At Hearing, Supreme Court's Conservatives Skeptical of Campaign Finance Law
Thursday, September 10, 2009
Conservative members of the Supreme Court indicated Wednesday that they could not reconcile government restrictions on corporate spending in elections with constitutional protections of free speech and may rule broadly to strike what has been a long-standing fixture of campaign finance law.
A majority of the court seemed impatient with an increasingly complicated federal scheme intended to curb the role of corporations, unions and special interest groups in elections. The laws, former solicitor general Theodore B. Olson told the court, instead "smothered" First Amendment rights and "criminalized" free speech.
The question is whether the court is willing to strike two of its precedents and defy Congress on corporate restrictions that date to the beginning of the 20th century.
Wednesday's unusual session was a rehearing of a conservative group's challenge of a federal law that restricted its distribution of a scathing film about Hillary Rodham Clinton during her run for the 2008 Democratic presidential nomination.

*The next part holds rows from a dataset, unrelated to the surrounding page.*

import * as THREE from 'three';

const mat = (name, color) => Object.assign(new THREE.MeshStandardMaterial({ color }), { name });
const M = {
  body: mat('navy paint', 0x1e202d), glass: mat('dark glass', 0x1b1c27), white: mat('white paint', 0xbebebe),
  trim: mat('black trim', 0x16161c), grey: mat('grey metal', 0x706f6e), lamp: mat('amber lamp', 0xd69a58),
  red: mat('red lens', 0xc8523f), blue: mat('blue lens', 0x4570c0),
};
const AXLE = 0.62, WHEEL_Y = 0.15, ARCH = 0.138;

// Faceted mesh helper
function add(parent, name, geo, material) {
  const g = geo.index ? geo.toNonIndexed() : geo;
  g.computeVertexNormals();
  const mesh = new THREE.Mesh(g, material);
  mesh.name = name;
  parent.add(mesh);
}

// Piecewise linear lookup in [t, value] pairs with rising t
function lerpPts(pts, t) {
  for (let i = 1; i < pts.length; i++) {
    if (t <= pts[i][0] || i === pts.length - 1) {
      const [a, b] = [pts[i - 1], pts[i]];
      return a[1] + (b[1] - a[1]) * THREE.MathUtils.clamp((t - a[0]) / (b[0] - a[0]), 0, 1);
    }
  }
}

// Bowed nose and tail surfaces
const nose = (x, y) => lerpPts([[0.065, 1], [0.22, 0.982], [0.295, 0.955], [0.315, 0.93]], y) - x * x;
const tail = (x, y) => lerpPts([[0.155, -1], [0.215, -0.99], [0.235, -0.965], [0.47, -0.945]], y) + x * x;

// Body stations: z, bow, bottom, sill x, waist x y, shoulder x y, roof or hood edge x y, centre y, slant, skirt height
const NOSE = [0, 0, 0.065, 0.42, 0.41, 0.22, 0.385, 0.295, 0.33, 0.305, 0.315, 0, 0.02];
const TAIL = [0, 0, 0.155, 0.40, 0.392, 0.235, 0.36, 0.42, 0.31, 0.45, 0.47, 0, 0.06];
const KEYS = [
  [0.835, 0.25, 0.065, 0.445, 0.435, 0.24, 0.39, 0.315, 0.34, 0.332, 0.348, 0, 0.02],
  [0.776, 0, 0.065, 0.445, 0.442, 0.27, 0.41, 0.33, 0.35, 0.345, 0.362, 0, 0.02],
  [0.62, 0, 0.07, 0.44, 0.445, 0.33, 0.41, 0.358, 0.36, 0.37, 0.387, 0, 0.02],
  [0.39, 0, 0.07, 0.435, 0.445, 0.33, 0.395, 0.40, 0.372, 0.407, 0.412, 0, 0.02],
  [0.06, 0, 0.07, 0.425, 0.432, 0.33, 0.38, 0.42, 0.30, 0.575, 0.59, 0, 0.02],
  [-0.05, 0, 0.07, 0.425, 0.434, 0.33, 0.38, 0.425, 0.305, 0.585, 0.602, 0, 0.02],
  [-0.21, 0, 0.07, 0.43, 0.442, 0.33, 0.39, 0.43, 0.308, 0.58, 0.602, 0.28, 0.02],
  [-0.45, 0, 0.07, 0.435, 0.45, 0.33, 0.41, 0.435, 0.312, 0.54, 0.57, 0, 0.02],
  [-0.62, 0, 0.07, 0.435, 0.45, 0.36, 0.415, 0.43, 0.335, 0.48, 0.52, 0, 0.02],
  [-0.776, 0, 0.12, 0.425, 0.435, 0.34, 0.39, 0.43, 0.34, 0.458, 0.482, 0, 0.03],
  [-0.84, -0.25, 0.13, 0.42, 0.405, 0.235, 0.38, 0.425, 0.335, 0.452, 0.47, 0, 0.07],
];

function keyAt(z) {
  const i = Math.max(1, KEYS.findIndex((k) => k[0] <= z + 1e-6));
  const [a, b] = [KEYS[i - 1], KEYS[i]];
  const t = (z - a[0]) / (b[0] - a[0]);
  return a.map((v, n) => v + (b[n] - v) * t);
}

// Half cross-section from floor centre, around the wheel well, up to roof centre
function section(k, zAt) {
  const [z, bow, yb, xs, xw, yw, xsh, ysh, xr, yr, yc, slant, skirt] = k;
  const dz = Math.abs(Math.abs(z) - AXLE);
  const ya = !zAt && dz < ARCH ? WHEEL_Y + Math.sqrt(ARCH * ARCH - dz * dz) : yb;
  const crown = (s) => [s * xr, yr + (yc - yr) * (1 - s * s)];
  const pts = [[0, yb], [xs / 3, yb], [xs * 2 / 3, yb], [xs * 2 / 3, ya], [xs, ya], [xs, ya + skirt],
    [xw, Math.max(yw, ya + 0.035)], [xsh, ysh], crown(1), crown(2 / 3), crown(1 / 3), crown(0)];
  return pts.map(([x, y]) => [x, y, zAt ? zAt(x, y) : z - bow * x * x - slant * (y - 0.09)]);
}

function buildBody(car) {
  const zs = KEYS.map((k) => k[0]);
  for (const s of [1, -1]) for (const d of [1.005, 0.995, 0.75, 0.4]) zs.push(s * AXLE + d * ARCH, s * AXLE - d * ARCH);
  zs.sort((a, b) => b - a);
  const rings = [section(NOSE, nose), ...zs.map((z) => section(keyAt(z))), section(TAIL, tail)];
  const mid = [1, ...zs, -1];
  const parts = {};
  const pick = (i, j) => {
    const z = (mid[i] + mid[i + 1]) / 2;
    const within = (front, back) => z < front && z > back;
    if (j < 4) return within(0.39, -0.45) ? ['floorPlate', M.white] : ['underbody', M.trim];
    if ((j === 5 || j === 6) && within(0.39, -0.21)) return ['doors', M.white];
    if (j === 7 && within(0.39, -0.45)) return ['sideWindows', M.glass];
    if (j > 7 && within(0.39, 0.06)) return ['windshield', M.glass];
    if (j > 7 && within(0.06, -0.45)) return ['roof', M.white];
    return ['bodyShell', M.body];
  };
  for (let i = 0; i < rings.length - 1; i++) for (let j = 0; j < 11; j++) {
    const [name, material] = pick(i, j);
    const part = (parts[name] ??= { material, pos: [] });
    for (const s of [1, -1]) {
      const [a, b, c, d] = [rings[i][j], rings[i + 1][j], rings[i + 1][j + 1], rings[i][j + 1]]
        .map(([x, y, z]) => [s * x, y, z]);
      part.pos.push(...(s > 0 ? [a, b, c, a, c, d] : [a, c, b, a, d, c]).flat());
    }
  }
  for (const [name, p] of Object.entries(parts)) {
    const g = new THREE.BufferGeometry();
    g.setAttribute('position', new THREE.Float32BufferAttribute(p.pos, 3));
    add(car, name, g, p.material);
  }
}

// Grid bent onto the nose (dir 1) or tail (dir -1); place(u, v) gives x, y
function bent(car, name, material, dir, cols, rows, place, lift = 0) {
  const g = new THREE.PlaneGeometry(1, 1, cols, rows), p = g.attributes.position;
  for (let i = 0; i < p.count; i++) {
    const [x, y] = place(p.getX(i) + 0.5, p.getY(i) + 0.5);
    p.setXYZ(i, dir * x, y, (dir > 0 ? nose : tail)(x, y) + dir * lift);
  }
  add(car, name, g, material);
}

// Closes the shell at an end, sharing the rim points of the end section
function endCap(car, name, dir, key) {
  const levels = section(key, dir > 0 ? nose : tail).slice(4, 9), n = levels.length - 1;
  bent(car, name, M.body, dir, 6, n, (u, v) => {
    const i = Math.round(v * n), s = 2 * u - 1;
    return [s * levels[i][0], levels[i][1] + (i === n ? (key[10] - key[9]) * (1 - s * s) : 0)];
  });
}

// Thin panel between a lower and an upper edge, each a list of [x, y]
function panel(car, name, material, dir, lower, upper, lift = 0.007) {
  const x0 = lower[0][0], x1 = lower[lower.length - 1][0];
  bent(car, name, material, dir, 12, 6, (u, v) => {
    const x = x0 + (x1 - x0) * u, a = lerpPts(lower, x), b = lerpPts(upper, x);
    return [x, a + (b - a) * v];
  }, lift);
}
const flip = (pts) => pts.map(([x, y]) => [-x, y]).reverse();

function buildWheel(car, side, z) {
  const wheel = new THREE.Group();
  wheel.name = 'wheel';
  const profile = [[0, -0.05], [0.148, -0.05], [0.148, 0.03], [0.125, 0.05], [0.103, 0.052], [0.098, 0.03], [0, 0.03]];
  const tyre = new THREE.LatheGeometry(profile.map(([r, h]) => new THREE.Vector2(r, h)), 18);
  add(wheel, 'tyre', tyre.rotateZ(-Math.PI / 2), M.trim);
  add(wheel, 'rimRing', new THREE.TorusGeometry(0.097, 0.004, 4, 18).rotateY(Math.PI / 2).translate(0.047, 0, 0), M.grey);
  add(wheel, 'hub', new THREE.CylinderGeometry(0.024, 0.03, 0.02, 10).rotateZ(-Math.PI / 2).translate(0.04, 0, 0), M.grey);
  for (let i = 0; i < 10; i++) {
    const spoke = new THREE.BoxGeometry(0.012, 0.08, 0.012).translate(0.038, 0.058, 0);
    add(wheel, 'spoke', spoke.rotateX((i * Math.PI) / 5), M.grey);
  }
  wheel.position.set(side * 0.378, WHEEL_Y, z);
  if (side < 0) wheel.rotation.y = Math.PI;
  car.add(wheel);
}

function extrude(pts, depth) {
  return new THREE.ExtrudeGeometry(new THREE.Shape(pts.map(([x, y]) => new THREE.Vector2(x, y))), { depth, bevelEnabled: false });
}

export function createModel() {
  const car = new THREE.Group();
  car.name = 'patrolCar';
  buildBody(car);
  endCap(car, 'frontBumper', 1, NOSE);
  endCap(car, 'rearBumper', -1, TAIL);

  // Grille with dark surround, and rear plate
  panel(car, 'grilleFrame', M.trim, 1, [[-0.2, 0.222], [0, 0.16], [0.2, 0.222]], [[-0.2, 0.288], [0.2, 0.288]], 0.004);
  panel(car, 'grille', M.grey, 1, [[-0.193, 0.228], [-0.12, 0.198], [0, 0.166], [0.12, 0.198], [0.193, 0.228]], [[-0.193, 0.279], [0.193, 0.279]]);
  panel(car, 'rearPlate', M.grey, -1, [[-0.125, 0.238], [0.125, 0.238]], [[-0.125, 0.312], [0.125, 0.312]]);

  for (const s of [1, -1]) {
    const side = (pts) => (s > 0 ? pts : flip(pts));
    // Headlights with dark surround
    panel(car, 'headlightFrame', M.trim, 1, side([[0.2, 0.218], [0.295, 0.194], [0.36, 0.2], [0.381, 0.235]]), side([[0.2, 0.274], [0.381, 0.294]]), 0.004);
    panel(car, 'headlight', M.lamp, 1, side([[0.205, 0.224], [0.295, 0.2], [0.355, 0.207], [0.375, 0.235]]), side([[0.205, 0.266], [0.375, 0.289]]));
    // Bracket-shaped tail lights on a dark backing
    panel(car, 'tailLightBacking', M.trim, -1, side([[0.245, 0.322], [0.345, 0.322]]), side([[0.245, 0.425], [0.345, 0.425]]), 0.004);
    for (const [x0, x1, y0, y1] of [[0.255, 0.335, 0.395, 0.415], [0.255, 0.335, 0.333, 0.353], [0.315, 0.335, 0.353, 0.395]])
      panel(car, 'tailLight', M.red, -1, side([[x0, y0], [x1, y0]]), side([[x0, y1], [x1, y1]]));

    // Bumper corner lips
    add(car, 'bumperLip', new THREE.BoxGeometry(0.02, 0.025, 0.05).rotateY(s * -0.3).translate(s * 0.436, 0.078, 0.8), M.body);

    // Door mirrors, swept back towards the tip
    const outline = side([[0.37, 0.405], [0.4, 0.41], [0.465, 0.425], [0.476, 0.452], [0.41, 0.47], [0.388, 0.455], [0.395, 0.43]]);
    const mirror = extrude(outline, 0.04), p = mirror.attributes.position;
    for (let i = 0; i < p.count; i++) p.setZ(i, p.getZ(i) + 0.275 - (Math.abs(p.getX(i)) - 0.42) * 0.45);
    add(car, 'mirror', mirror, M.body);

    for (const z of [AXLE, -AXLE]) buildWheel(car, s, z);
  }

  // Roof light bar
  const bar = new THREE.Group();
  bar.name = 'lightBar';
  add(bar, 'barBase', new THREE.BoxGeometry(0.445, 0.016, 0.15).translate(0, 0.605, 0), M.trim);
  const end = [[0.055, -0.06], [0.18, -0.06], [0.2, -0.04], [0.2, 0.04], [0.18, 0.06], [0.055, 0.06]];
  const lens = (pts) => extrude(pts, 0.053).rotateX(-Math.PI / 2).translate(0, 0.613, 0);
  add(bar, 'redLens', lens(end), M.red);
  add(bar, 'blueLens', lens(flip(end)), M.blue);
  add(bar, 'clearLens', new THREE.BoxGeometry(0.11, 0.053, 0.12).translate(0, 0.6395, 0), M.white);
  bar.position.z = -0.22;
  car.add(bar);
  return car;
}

The Obama administration's solicitor general, Elena Kagan, arguing her first case before the court, seemed willing to sacrifice the case at hand to keep the court from making a broad constitutional finding that would hamper government efforts to restrict corporate spending in elections.
Under tough questioning from Chief Justice John G. Roberts Jr. about whether the government was admitting that it should lose the case about the film, Kagan said no. But she added: "If you are asking me, Mr. Chief Justice, as to whether the government has a preference as to the way in which it loses, if it has to lose, the answer is yes."
But she appeared to make little headway with Roberts, who along with Justice Samuel A. Alito Jr. is key to how broad or narrow the court's ruling would be.
Wednesday's hearing was an extraordinary one for the court for a number of reasons. Besides Kagan's debut and the unusual nature of the session, weeks ahead of the court's traditional opening, it was the first case for Justice Sonia Sotomayor.
Olson, who was solicitor general for President George W. Bush, argued for the challengers, as did First Amendment specialist Floyd Abrams.
Kagan was joined in defending the federal law by Clinton administration solicitor general Seth Waxman. But all the legal firepower seemed to do little to persuade dug-in justices to look at the case differently.
The court's liberal members defended the restrictions and said it is reasonable for Congress to differentiate between an individual's role in the political process and a corporation's.
"A corporation, after all, is not endowed by its creator with inalienable rights," Justice Ruth Bader Ginsburg said.